▸ YOUR OBJECTIVE: Write the records out once more, exactly as they are given.
=== Begin Enclosure ===
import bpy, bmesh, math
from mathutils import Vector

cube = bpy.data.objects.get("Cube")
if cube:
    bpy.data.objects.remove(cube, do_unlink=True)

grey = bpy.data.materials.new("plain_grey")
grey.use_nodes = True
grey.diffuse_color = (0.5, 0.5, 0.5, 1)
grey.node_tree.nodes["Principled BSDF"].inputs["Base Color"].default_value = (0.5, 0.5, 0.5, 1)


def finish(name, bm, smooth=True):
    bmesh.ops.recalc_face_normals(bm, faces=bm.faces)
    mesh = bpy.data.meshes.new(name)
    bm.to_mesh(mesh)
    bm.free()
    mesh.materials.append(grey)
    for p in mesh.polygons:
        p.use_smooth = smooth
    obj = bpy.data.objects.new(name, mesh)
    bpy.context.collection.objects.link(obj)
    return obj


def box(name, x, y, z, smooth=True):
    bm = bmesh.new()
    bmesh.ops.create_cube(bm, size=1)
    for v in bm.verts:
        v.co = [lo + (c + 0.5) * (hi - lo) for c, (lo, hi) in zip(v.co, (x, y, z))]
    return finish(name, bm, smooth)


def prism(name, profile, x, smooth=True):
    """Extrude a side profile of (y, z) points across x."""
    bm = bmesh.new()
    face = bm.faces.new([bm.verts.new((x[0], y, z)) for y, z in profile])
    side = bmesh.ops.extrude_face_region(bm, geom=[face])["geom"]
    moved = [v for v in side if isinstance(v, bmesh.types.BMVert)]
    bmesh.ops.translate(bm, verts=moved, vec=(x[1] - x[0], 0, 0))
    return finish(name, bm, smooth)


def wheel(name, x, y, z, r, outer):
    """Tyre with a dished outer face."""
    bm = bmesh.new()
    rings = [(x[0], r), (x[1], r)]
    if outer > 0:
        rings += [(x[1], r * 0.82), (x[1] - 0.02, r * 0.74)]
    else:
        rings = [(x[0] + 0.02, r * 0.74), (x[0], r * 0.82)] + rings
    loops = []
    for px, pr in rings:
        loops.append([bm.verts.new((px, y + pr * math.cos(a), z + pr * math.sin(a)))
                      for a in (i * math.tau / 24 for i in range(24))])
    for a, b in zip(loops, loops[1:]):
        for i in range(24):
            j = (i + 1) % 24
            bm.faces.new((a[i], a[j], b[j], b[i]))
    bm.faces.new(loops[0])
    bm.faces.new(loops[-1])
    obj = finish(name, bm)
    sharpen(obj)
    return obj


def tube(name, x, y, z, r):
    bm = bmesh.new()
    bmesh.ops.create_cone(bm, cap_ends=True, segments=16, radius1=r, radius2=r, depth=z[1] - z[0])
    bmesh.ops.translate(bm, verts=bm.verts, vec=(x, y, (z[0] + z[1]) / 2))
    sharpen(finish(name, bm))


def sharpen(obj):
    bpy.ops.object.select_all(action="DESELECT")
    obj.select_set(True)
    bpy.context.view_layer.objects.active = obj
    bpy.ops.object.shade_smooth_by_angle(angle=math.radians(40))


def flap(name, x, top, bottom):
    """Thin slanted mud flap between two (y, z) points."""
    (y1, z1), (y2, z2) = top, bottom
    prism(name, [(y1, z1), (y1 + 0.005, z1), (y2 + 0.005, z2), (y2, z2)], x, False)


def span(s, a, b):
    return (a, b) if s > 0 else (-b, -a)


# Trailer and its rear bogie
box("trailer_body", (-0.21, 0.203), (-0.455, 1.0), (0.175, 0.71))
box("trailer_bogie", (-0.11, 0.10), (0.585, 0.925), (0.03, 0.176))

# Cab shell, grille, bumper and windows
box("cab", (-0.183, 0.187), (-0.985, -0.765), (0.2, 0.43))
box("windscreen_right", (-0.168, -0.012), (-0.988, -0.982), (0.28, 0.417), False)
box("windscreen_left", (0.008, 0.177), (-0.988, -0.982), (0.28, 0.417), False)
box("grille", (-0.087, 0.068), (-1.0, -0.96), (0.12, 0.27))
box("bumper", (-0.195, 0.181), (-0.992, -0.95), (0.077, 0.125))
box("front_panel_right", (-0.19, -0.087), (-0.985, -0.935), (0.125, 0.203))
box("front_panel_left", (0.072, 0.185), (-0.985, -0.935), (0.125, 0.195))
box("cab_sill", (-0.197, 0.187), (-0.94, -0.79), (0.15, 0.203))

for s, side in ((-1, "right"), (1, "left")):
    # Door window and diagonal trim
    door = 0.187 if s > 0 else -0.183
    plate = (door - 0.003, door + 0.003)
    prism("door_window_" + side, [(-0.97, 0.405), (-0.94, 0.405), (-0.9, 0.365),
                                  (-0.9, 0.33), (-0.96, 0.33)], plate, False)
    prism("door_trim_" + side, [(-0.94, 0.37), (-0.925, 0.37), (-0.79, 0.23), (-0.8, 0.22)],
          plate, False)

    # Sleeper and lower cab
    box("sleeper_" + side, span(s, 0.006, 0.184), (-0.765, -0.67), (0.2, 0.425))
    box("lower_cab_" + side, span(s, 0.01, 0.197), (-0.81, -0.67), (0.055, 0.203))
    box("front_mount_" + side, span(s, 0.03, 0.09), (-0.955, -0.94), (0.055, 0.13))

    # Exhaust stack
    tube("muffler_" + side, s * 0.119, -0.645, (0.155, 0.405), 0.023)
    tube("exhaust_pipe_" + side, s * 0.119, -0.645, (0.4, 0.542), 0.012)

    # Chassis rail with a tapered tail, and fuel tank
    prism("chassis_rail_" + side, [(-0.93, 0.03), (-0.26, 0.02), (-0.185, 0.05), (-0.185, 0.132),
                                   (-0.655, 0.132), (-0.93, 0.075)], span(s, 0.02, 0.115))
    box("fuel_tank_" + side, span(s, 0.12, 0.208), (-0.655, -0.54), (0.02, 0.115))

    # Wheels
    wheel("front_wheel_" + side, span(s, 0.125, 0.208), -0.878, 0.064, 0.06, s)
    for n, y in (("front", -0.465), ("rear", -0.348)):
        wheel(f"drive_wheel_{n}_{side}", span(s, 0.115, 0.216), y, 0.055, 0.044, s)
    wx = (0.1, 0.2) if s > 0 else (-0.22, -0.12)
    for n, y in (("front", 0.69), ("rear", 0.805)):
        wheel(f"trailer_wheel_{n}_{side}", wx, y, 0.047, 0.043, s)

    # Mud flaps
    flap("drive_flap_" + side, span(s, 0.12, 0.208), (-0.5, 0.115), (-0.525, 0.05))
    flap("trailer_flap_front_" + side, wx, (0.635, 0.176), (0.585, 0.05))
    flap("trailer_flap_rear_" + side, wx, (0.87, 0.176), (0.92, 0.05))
=== End Enclosure ===
▸ PROBLEM SOLUTION:
import bpy, bmesh, math
from mathutils import Vector

cube = bpy.data.objects.get("Cube")
if cube:
    bpy.data.objects.remove(cube, do_unlink=True)

grey = bpy.data.materials.new("plain_grey")
grey.use_nodes = True
grey.diffuse_color = (0.5, 0.5, 0.5, 1)
grey.node_tree.nodes["Principled BSDF"].inputs["Base Color"].default_value = (0.5, 0.5, 0.5, 1)


def finish(name, bm, smooth=True):
    bmesh.ops.recalc_face_normals(bm, faces=bm.faces)
    mesh = bpy.data.meshes.new(name)
    bm.to_mesh(mesh)
    bm.free()
    mesh.materials.append(grey)
    for p in mesh.polygons:
        p.use_smooth = smooth
    obj = bpy.data.objects.new(name, mesh)
    bpy.context.collection.objects.link(obj)
    return obj


def box(name, x, y, z, smooth=True):
    bm = bmesh.new()
    bmesh.ops.create_cube(bm, size=1)
    for v in bm.verts:
        v.co = [lo + (c + 0.5) * (hi - lo) for c, (lo, hi) in zip(v.co, (x, y, z))]
    return finish(name, bm, smooth)


def prism(name, profile, x, smooth=True):
    """Extrude a side profile of (y, z) points across x."""
    bm = bmesh.new()
    face = bm.faces.new([bm.verts.new((x[0], y, z)) for y, z in profile])
    side = bmesh.ops.extrude_face_region(bm, geom=[face])["geom"]
    moved = [v for v in side if isinstance(v, bmesh.types.BMVert)]
    bmesh.ops.translate(bm, verts=moved, vec=(x[1] - x[0], 0, 0))
    return finish(name, bm, smooth)


def wheel(name, x, y, z, r, outer):
    """Tyre with a dished outer face."""
    bm = bmesh.new()
    rings = [(x[0], r), (x[1], r)]
    if outer > 0:
        rings += [(x[1], r * 0.82), (x[1] - 0.02, r * 0.74)]
    else:
        rings = [(x[0] + 0.02, r * 0.74), (x[0], r * 0.82)] + rings
    loops = []
    for px, pr in rings:
        loops.append([bm.verts.new((px, y + pr * math.cos(a), z + pr * math.sin(a)))
                      for a in (i * math.tau / 24 for i in range(24))])
    for a, b in zip(loops, loops[1:]):
        for i in range(24):
            j = (i + 1) % 24
            bm.faces.new((a[i], a[j], b[j], b[i]))
    bm.faces.new(loops[0])
    bm.faces.new(loops[-1])
    obj = finish(name, bm)
    sharpen(obj)
    return obj


def tube(name, x, y, z, r):
    bm = bmesh.new()
    bmesh.ops.create_cone(bm, cap_ends=True, segments=16, radius1=r, radius2=r, depth=z[1] - z[0])
    bmesh.ops.translate(bm, verts=bm.verts, vec=(x, y, (z[0] + z[1]) / 2))
    sharpen(finish(name, bm))


def sharpen(obj):
    bpy.ops.object.select_all(action="DESELECT")
    obj.select_set(True)
    bpy.context.view_layer.objects.active = obj
    bpy.ops.object.shade_smooth_by_angle(angle=math.radians(40))


def flap(name, x, top, bottom):
    """Thin slanted mud flap between two (y, z) points."""
    (y1, z1), (y2, z2) = top, bottom
    prism(name, [(y1, z1), (y1 + 0.005, z1), (y2 + 0.005, z2), (y2, z2)], x, False)


def span(s, a, b):
    return (a, b) if s > 0 else (-b, -a)


# Trailer and its rear bogie
box("trailer_body", (-0.21, 0.203), (-0.455, 1.0), (0.175, 0.71))
box("trailer_bogie", (-0.11, 0.10), (0.585, 0.925), (0.03, 0.176))

# Cab shell, grille, bumper and windows
box("cab", (-0.183, 0.187), (-0.985, -0.765), (0.2, 0.43))
box("windscreen_right", (-0.168, -0.012), (-0.988, -0.982), (0.28, 0.417), False)
box("windscreen_left", (0.008, 0.177), (-0.988, -0.982), (0.28, 0.417), False)
box("grille", (-0.087, 0.068), (-1.0, -0.96), (0.12, 0.27))
box("bumper", (-0.195, 0.181), (-0.992, -0.95), (0.077, 0.125))
box("front_panel_right", (-0.19, -0.087), (-0.985, -0.935), (0.125, 0.203))
box("front_panel_left", (0.072, 0.185), (-0.985, -0.935), (0.125, 0.195))
box("cab_sill", (-0.197, 0.187), (-0.94, -0.79), (0.15, 0.203))

for s, side in ((-1, "right"), (1, "left")):
    # Door window and diagonal trim
    door = 0.187 if s > 0 else -0.183
    plate = (door - 0.003, door + 0.003)
    prism("door_window_" + side, [(-0.97, 0.405), (-0.94, 0.405), (-0.9, 0.365),
                                  (-0.9, 0.33), (-0.96, 0.33)], plate, False)
    prism("door_trim_" + side, [(-0.94, 0.37), (-0.925, 0.37), (-0.79, 0.23), (-0.8, 0.22)],
          plate, False)

    # Sleeper and lower cab
    box("sleeper_" + side, span(s, 0.006, 0.184), (-0.765, -0.67), (0.2, 0.425))
    box("lower_cab_" + side, span(s, 0.01, 0.197), (-0.81, -0.67), (0.055, 0.203))
    box("front_mount_" + side, span(s, 0.03, 0.09), (-0.955, -0.94), (0.055, 0.13))

    # Exhaust stack
    tube("muffler_" + side, s * 0.119, -0.645, (0.155, 0.405), 0.023)
    tube("exhaust_pipe_" + side, s * 0.119, -0.645, (0.4, 0.542), 0.012)

    # Chassis rail with a tapered tail, and fuel tank
    prism("chassis_rail_" + side, [(-0.93, 0.03), (-0.26, 0.02), (-0.185, 0.05), (-0.185, 0.132),
                                   (-0.655, 0.132), (-0.93, 0.075)], span(s, 0.02, 0.115))
    box("fuel_tank_" + side, span(s, 0.12, 0.208), (-0.655, -0.54), (0.02, 0.115))

    # Wheels
    wheel("front_wheel_" + side, span(s, 0.125, 0.208), -0.878, 0.064, 0.06, s)
    for n, y in (("front", -0.465), ("rear", -0.348)):
        wheel(f"drive_wheel_{n}_{side}", span(s, 0.115, 0.216), y, 0.055, 0.044, s)
    wx = (0.1, 0.2) if s > 0 else (-0.22, -0.12)
    for n, y in (("front", 0.69), ("rear", 0.805)):
        wheel(f"trailer_wheel_{n}_{side}", wx, y, 0.047, 0.043, s)

    # Mud flaps
    flap("drive_flap_" + side, span(s, 0.12, 0.208), (-0.5, 0.115), (-0.525, 0.05))
    flap("trailer_flap_front_" + side, wx, (0.635, 0.176), (0.585, 0.05))
    flap("trailer_flap_rear_" + side, wx, (0.87, 0.176), (0.92, 0.05))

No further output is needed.